> **WHAT TO WORK ON**: Retype nothing but the lines from the start of the material up to and including the line with "bm = bmesh.new()". Pictures don't belong in the copy.

*** DATASET RECORDS ***

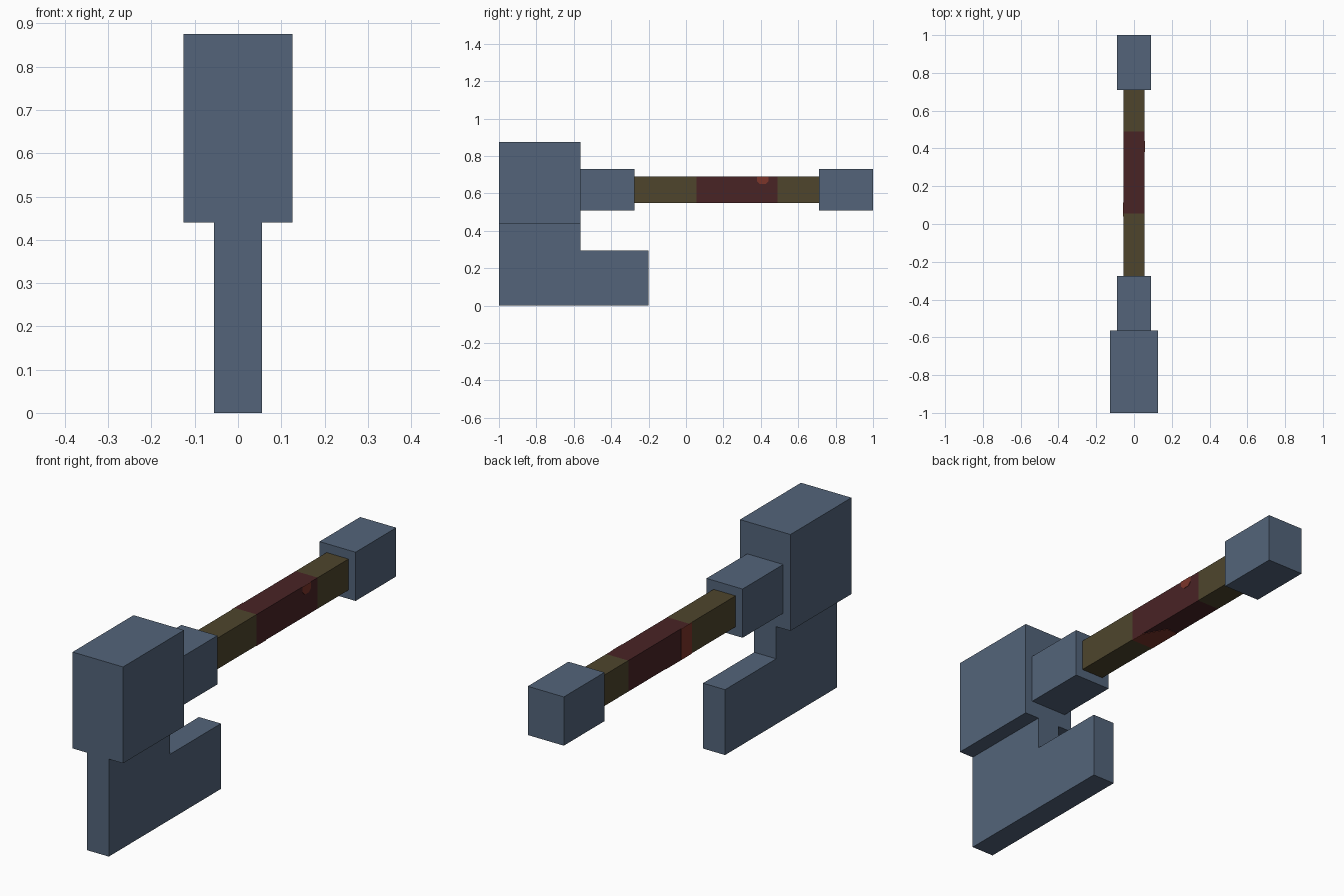
import bpy
import bmesh
from mathutils import Vector

cube = bpy.data.objects.get("Cube")
if cube:
    bpy.data.objects.remove(cube, do_unlink=True)


def material(name, rgb):
    """Flat material from 0-255 display values, stored as linear."""
    colour = [((c / 255 + 0.055) / 1.055) ** 2.4 for c in rgb] + [1]
    mat = bpy.data.materials.new(name)
    mat.use_nodes = True
    mat.diffuse_color = colour
    mat.node_tree.nodes["Principled BSDF"].inputs["Base Color"].default_value = colour
    return mat


STEEL = material("blue_grey_steel", (83, 100, 122))
WOOD = material("olive_brown_wood", (78, 69, 44))
WRAP = material("dark_red_wrap", (73, 35, 37))
EMBER = material("rust_red", (124, 53, 42))


def prism(name, outline, depth, mat):
    """Extrude a flat outline of 3D points along the depth vector."""
    bm = bmesh.new()
    face = bm.faces.new([bm.verts.new(p) for p in outline])
    new = bmesh.ops.extrude_face_region(bm, geom=[face])["geom"]
    moved = [v for v in new if isinstance(v, bmesh.types.BMVert)]
    bmesh.ops.translate(bm, verts=moved, vec=Vector(depth))
    bmesh.ops.recalc_face_normals(bm, faces=bm.faces)
    mesh = bpy.data.meshes.new(name)
    bm.to_mesh(mesh)
    bm.free()
    mesh.materials.append(mat)
    obj = bpy.data.objects.new(name, mesh)
    bpy.context.collection.objects.link(obj)
    return obj


def side_profile(name, half_width, points, mat):
    """Part symmetric in x, drawn as a (y, z) side outline."""
    return prism(name, [(-half_width, y, z) for y, z in points],
                 (2 * half_width, 0, 0), mat)


def block(name, half_width, y0, y1, z0, z1, mat):
    return side_profile(name, half_width,
                        [(y0, z0), (y1, z0), (y1, z1), (y0, z1)], mat)


# Head and blade
block("head_block", 0.126, -1, -0.565, 0.44, 0.875, STEEL)
side_profile("blade", 0.055, [(-1, 0), (-0.2, 0), (-0.2, 0.295),
                              (-0.565, 0.295), (-0.565, 0.44), (-1, 0.44)], STEEL)

# Collar and end cap
for name, y0, y1 in (("collar", -0.565, -0.275), ("end_cap", 0.71, 1)):
    block(name, 0.09, y0, y1, 0.51, 0.73, STEEL)

# Handle in three coloured lengths
for name, y0, y1, mat in (("front_handle", -0.275, 0.055, WOOD),
                          ("grip_wrap", 0.055, 0.49, WRAP),
                          ("rear_handle", 0.49, 0.71, WOOD)):
    block(name, 0.055, y0, y1, 0.55, 0.69, mat)

# Thin rust patches on the wrap: left side, right side, underside
LIFT = 0.002
prism("left_patch", [(0.055, y, z) for y, z in
                     ((0.38, 0.69), (0.38, 0.665), (0.395, 0.65),
                      (0.425, 0.65), (0.44, 0.665), (0.44, 0.69))],
      (LIFT, 0, 0), EMBER)
prism("right_patch", [(-0.055, y, z) for y, z in
                      ((0.04, 0.55), (0.115, 0.55), (0.115, 0.69), (0.04, 0.69))],
      (-LIFT, 0, 0), EMBER)
prism("under_patch", [(x, y, 0.55) for x, y in
                      ((0.055, 0.055), (0.055, 0.12), (0, 0.22),
                       (-0.055, 0.22), (-0.055, 0.055))],
      (0, 0, -LIFT), EMBER)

*** End of DATASET RECORDS ***

> **SOLUTION BELOW**:
import bpy
import bmesh
from mathutils import Vector

cube = bpy.data.objects.get("Cube")
if cube:
    bpy.data.objects.remove(cube, do_unlink=True)


def material(name, rgb):
    """Flat material from 0-255 display values, stored as linear."""
    colour = [((c / 255 + 0.055) / 1.055) ** 2.4 for c in rgb] + [1]
    mat = bpy.data.materials.new(name)
    mat.use_nodes = True
    mat.diffuse_color = colour
    mat.node_tree.nodes["Principled BSDF"].inputs["Base Color"].default_value = colour
    return mat


STEEL = material("blue_grey_steel", (83, 100, 122))
WOOD = material("olive_brown_wood", (78, 69, 44))
WRAP = material("dark_red_wrap", (73, 35, 37))
EMBER = material("rust_red", (124, 53, 42))


def prism(name, outline, depth, mat):
    """Extrude a flat outline of 3D points along the depth vector."""
    bm = bmesh.new()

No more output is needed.